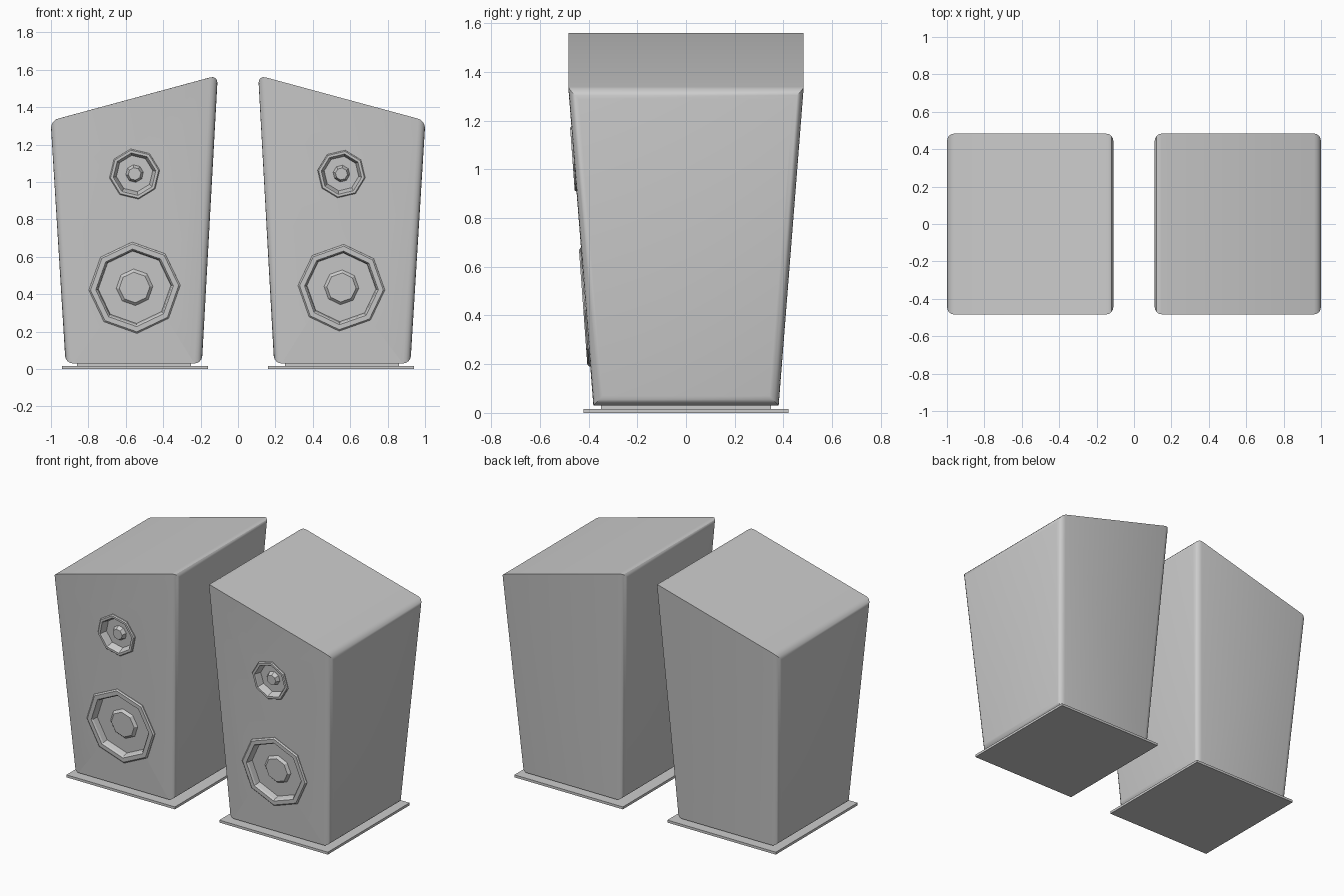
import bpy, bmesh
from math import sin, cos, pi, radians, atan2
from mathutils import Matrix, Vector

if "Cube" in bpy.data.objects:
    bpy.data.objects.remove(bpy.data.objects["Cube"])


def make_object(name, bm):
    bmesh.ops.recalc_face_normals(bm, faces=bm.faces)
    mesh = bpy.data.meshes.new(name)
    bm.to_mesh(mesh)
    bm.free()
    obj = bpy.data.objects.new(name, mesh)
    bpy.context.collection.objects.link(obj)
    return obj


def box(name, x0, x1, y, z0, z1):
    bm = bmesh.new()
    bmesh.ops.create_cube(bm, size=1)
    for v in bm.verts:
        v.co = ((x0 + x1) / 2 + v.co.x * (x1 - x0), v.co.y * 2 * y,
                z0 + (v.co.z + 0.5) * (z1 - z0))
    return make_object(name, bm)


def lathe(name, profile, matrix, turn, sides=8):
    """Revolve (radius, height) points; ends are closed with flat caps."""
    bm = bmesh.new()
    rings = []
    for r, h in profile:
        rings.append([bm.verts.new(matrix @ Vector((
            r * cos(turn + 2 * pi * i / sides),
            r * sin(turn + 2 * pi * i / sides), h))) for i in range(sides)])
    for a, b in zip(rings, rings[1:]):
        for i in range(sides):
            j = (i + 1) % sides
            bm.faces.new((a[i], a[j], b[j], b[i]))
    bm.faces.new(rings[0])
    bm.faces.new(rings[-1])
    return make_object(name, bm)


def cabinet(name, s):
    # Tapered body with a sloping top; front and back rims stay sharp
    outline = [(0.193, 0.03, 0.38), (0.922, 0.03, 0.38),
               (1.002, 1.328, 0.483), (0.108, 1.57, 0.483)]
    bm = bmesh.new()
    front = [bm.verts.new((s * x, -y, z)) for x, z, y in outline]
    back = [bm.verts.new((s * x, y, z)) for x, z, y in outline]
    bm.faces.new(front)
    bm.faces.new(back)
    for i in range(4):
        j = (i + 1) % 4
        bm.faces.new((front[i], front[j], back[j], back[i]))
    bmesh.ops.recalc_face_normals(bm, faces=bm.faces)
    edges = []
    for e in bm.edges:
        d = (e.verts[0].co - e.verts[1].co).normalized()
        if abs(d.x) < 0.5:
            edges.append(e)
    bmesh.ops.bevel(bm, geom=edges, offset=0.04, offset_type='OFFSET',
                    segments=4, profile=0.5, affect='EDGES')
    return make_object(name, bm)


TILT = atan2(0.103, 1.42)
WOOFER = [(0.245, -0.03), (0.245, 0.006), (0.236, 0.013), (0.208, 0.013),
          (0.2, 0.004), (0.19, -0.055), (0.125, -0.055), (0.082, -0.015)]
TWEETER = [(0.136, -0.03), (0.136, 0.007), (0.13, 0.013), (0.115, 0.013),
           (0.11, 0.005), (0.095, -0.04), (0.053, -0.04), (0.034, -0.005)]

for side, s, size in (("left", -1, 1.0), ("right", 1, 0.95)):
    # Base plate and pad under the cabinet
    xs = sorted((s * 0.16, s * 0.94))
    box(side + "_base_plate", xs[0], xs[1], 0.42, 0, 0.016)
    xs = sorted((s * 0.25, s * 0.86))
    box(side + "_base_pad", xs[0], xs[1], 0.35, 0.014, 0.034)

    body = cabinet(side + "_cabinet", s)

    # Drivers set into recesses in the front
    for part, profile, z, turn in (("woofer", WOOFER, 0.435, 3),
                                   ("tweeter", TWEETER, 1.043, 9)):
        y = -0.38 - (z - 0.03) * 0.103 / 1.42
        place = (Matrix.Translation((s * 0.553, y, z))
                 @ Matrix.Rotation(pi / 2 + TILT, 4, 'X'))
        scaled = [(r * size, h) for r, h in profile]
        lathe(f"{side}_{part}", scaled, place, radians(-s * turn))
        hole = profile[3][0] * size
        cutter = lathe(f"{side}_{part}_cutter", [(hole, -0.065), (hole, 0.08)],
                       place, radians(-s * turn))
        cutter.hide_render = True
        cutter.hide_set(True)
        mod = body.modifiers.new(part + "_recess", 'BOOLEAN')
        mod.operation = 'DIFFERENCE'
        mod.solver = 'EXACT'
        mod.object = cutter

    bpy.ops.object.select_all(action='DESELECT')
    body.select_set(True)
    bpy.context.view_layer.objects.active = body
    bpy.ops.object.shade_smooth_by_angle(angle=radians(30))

::::::::

**WHAT NEEDS TO BE DONE**
Each line above from the one with "j = (i + 1) % sides" up to and including the one with "# Base plate and pad under the cabinet" must be set down exactly, and no line outside that span may appear.

**RESULT OF THE EXERCISE**
            j = (i + 1) % sides
            bm.faces.new((a[i], a[j], b[j], b[i]))
    bm.faces.new(rings[0])
    bm.faces.new(rings[-1])
    return make_object(name, bm)


def cabinet(name, s):
    # Tapered body with a sloping top; front and back rims stay sharp
    outline = [(0.193, 0.03, 0.38), (0.922, 0.03, 0.38),
               (1.002, 1.328, 0.483), (0.108, 1.57, 0.483)]
    bm = bmesh.new()
    front = [bm.verts.new((s * x, -y, z)) for x, z, y in outline]
    back = [bm.verts.new((s * x, y, z)) for x, z, y in outline]
    bm.faces.new(front)
    bm.faces.new(back)
    for i in range(4):
        j = (i + 1) % 4
        bm.faces.new((front[i], front[j], back[j], back[i]))
    bmesh.ops.recalc_face_normals(bm, faces=bm.faces)
    edges = []
    for e in bm.edges:
        d = (e.verts[0].co - e.verts[1].co).normalized()
        if abs(d.x) < 0.5:
            edges.append(e)
    bmesh.ops.bevel(bm, geom=edges, offset=0.04, offset_type='OFFSET',
                    segments=4, profile=0.5, affect='EDGES')
    return make_object(name, bm)


TILT = atan2(0.103, 1.42)
WOOFER = [(0.245, -0.03), (0.245, 0.006), (0.236, 0.013), (0.208, 0.013),
          (0.2, 0.004), (0.19, -0.055), (0.125, -0.055), (0.082, -0.015)]
TWEETER = [(0.136, -0.03), (0.136, 0.007), (0.13, 0.013), (0.115, 0.013),
           (0.11, 0.005), (0.095, -0.04), (0.053, -0.04), (0.034, -0.005)]

for side, s, size in (("left", -1, 1.0), ("right", 1, 0.95)):
    # Base plate and pad under the cabinet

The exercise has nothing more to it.